A Strong, Unforgiving Will

LEVI’S WILL by Dale Cramer

Dale Cramer has written a deeply moving story about a man trying to come to terms with his past, and failing because of his father’s strong, unforgiving will.

As a teen-ager, William Mullet ran away from his Pacifist roots, changed his name, and became an “Englischer” to escape the ban from his Amish family. He leaves behind a pregnant girl and his many brothers and sisters.

As Cramer’s story switches from the time of Will’s breakaway to various times and places in his future, the reader is compelled to keep up with it, hoping for a time when William (now called McGruder) can find peace in his heart and forgiveness from his father.

Will fights in World War II, finds a wife, and makes a life for himself and his family. His strong work ethic keeps him going as he deals with his sons and his wife, but his forgotten family is always in his mind. After nine years, he confesses his background to his wife and begins to try to build a bridge back to his birth family. However, the unforgiving Amish ways of his Old Order father will not allow him to welcome his son back into the family.

This book is compelling and hard to put down, as I kept hoping Will would regain a relationship with his father. His brothers and some of his sisters accept him, but his father will not even look at him, and considers him dead. When he goes home to see them, he is made to eat at a small table alone in the kitchen, rather than with his extended family, because of the ban when he was nineteen years old. His wife and sons sit at the table, but Will is excluded.

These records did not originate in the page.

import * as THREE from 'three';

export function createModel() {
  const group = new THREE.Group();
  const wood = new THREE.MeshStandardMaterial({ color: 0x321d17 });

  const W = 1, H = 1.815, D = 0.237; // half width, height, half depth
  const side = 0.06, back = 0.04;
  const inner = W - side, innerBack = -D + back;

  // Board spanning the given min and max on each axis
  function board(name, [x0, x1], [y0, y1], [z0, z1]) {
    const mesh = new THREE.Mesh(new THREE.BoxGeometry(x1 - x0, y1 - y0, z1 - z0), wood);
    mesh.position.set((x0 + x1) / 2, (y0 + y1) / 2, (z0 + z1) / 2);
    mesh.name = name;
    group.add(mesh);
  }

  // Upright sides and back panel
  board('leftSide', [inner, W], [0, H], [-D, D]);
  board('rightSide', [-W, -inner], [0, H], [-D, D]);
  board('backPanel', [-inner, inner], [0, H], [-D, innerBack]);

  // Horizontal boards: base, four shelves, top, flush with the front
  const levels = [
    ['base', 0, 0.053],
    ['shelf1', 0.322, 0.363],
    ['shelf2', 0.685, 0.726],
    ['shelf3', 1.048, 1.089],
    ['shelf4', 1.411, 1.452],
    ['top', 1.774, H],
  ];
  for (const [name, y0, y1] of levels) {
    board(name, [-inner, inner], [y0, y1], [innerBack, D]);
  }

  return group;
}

I have read many Amish books, but never one like this. I did not truly understand the “ban” that the Amish use until I became acquainted with Will McGruder in this book. I will look for more books by this author.
Dale Cramer


  1. It is hard to understand the "unforgiveness".

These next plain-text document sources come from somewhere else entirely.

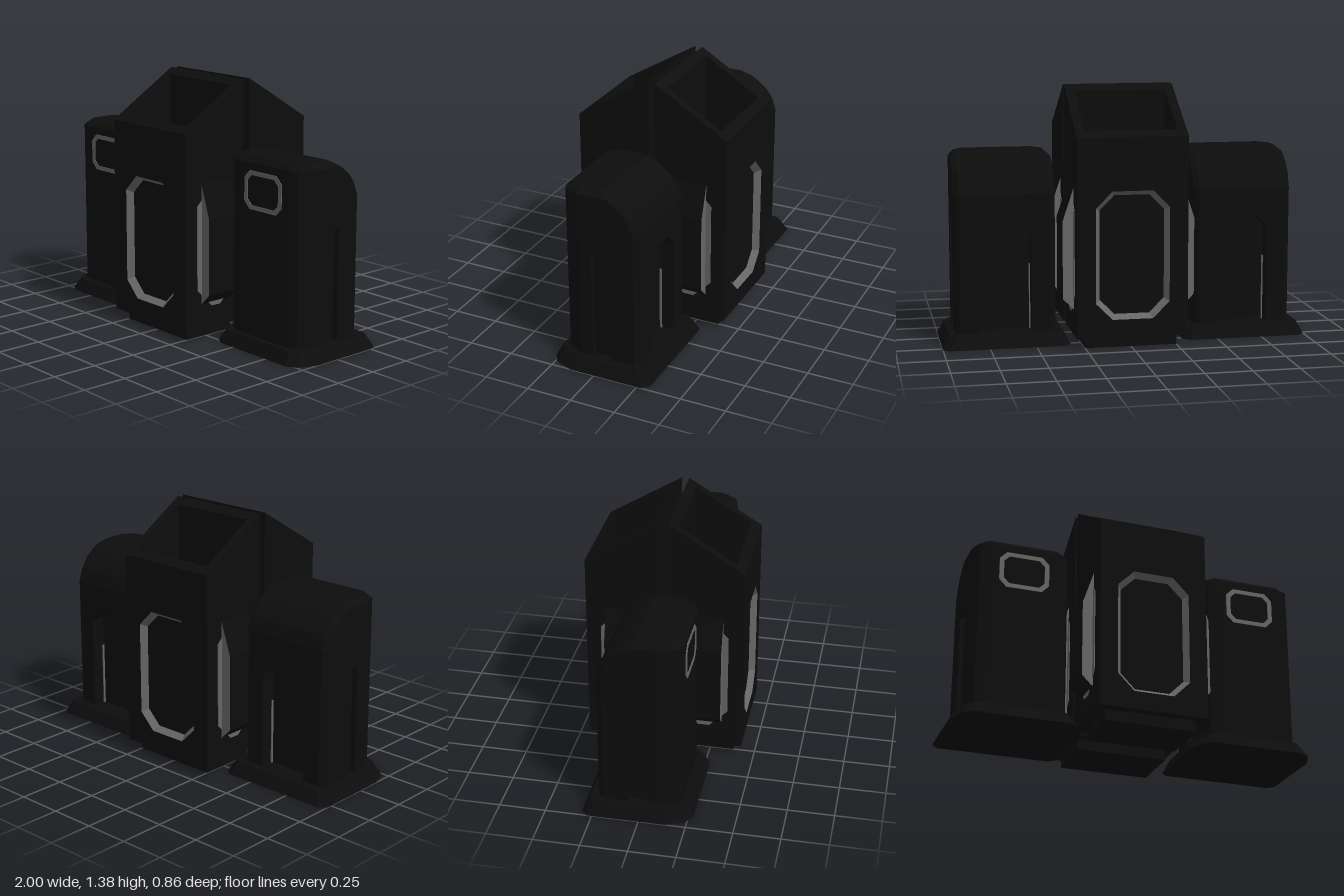
import * as THREE from 'three';

const dark = new THREE.MeshStandardMaterial({ color: 0x0d0d0d, side: THREE.DoubleSide });
dark.name = 'black shell';
const grey = new THREE.MeshStandardMaterial({ color: 0x666666, side: THREE.DoubleSide });
grey.name = 'grey trim';

function add(group, name, geometry, material = dark) {
  const mesh = new THREE.Mesh(geometry, material);
  mesh.name = name;
  group.add(mesh);
  return mesh;
}
const box = (w, h, d, x, y, z) => new THREE.BoxGeometry(w, h, d).translate(x, y, z);
const shapeOf = (pts) => new THREE.Shape(pts.map(([x, y]) => new THREE.Vector2(x, y)));
const extrude = (shape, depth) => new THREE.ExtrudeGeometry(shape, { depth, bevelEnabled: false });

// Slab with a (z, y) profile, running from x0 to x1
const slab = (pts, x0, x1) => extrude(shapeOf(pts), x1 - x0).rotateY(-Math.PI / 2).translate(x1, 0, 0);

// Rectangle with cut corners, counter-clockwise
function octagon(cx, cy, hw, hh, cut) {
  return [[hw, cut - hh], [hw, hh - cut], [hw - cut, hh], [cut - hw, hh],
    [-hw, hh - cut], [-hw, cut - hh], [cut - hw, -hh], [hw - cut, -hh]].map(([x, y]) => [x + cx, y + cy]);
}
function frame(outer, inner, depth) {
  const shape = shapeOf(outer);
  shape.holes.push(new THREE.Path(shapeOf(inner).getPoints()));
  return extrude(shape, depth);
}

// Skin over equal-length rings of [x, y, z], optionally capped
function loft(rings, capped = true) {
  const n = rings[0].length, index = [];
  for (let r = 0; r < rings.length - 1; r++) {
    for (let i = 0; i < n; i++) {
      const j = (i + 1) % n, a = r * n + i, b = r * n + j;
      index.push(a, b, b + n, a, b + n, a + n);
    }
  }
  if (capped) {
    const top = (rings.length - 1) * n;
    for (let i = 1; i < n - 1; i++) index.push(0, i + 1, i, top, top + i, top + i + 1);
  }
  const g = new THREE.BufferGeometry();
  g.setAttribute('position', new THREE.Float32BufferAttribute(rings.flat(2), 3));
  g.setIndex(index);
  const flat = g.toNonIndexed();
  flat.computeVertexNormals();
  return flat;
}

// Mirror the right half of a plan, front to back, into a closed outline of [x, z]
const mirrorPlan = (half) => [...half, ...half.map(([x, z]) => [-x, z]).reverse()];
const atHeight = (plan, y) => plan.map(([x, z]) => [x, y, z]);

// Hollow shell with a sloping open top, facing +z
function createShell() {
  const g = new THREE.Group();
  const slope = (1.385 - 1.135) / 0.41;
  const topAt = (z) => 1.135 + (0.43 - z) * slope;

  for (const x0 of [-0.3, 0.25]) {
    add(g, 'shellSide', slab([[0.02, 0.06], [0.43, 0.06], [0.43, topAt(0.43)], [0.02, topAt(0.02)]], x0, x0 + 0.05));
  }
  add(g, 'shellInnerWall', slab([[0.02, 0.06], [0.07, 0.06], [0.07, topAt(0.07)], [0.02, topAt(0.02)]], -0.25, 0.25));
  add(g, 'shellFrontRim', slab([[0.38, 1.135], [0.43, 1.135], [0.38, topAt(0.38)]], -0.25, 0.25));
  add(g, 'shellBase', box(0.5, 0.08, 0.31, 0, 0.04, 0.225));

  // Front wall with a bevelled recess
  const outer = octagon(0, 0.505, 0.2, 0.345, 0.09);
  const inner = octagon(0, 0.505, 0.175, 0.32, 0.08);
  const wall = [[-0.25, 0.06], [0.25, 0.06], [0.25, 1.135], [-0.25, 1.135]];
  add(g, 'shellFrontWall', frame(wall, outer, 0.05).translate(0, 0, 0.38));
  add(g, 'frontRecessBevel', loft([inner.map(([x, y]) => [x, y, 0.395]), outer.map(([x, y]) => [x, y, 0.43])], false), grey);
  add(g, 'frontRecessFloor', extrude(shapeOf(outer), 0.012).translate(0, 0, 0.382));

  // Tapered side pods on grey side trims
  for (const s of [-1, 1]) {
    const pod = [[0.29, 0.2], [0.3, 0.2], [0.36, 0.26], [0.36, 0.68], [0.3, 0.86], [0.29, 0.86]];
    add(g, 'sidePod', extrude(shapeOf(pod.map(([x, y]) => [x * s, y])), 0.2).translate(0, 0, 0.12), [grey, dark]);
    const x0 = s > 0 ? 0.3 : -0.304;
    add(g, 'sideTrim', slab(octagon(0.22, 0.51, 0.13, 0.33, 0.1), x0, x0 + 0.004), grey);
  }
  return g;
}

// Tower with a rounded back, doorway, side slots and flared foot
function createTower() {
  const g = new THREE.Group();
  const basePlan = (i) => mirrorPlan([[0.25 - i * 0.5, 0.275 - i], [0.305 - i, 0.24 - i], [0.345 - i, 0.14 - i * 0.5],
    [0.345 - i, -0.275 + i], [0.31 - i, -0.31 + i]]);
  add(g, 'towerFoot', loft([atHeight(basePlan(0), 0), atHeight(basePlan(0.035), 0.07)]));

  // Lower body: plan notched for the doorway and the slots
  const lower = mirrorPlan([[0.19, 0.21], [0.24, 0.19], [0.272, 0.11], [0.272, 0.04], [0.24, 0.04], [0.24, -0.07],
    [0.272, -0.07], [0.272, -0.2], [0.245, -0.23], [0.14, -0.23], [0.14, -0.15]]);
  add(g, 'towerBody', extrude(shapeOf(lower.map(([x, z]) => [x, -z])), 0.6).rotateX(-Math.PI / 2).translate(0, 0.07, 0));

  // Upper body: back curves forward, top edge is chamfered
  const upper = (y, i, back) => atHeight(mirrorPlan([[0.19, 0.21 - i], [0.24 - i, 0.19 - i], [0.272 - i, 0.11],
    [0.272 - i, back + 0.03], [0.245 - i, back]]), y);
  add(g, 'towerTop', loft([upper(0.67, 0, -0.23), upper(0.82, 0, -0.23), upper(0.89, 0, -0.205), upper(0.94, 0, -0.17),
    upper(0.98, 0, -0.12), upper(1.0, 0, -0.085), upper(1.03, 0.03, -0.03)]));

  for (const s of [-1, 1]) {
    const corner = [[0.14, 0.67], [0.14, 0.6], [0.08, 0.67]].map(([x, y]) => [x * s, y]);
    add(g, 'doorwayCorner', extrude(shapeOf(corner), 0.08).translate(0, 0, -0.23));
    add(g, 'doorwayStrip', box(0.006, 0.36, 0.012, s * 0.137, 0.25, -0.157), grey);
  }

  // Front window trim
  add(g, 'windowTrim', frame(octagon(0, 0.857, 0.138, 0.103, 0.04), octagon(0, 0.857, 0.113, 0.08, 0.03), 0.006)
    .translate(0, 0, 0.208), grey);
  return g;
}

export function createModel() {
  const model = new THREE.Group();
  model.name = 'model';

  const front = createShell();
  front.name = 'frontShell';
  const back = createShell();
  back.name = 'backShell';
  back.rotation.y = Math.PI;
  model.add(front, back);

  for (const s of [-1, 1]) {
    const tower = createTower();
    tower.name = s > 0 ? 'leftTower' : 'rightTower';
    tower.position.x = s * 0.655;
    model.add(tower);
  }
  return model;
}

  2. Yes, that was hard to understand-- then I read the 3-book series "DAUGHTERS OF CALEB BENDER" by Dale Cramer and understood it a little better. Every religion has something in it that is hard for others to understand. We need to be sure we follow the Bible and we'll get it right. I think the people in this book were trying to follow God, but their leaders were too strict. I've read lots of Amish books and have found unforgiveness in every one of them.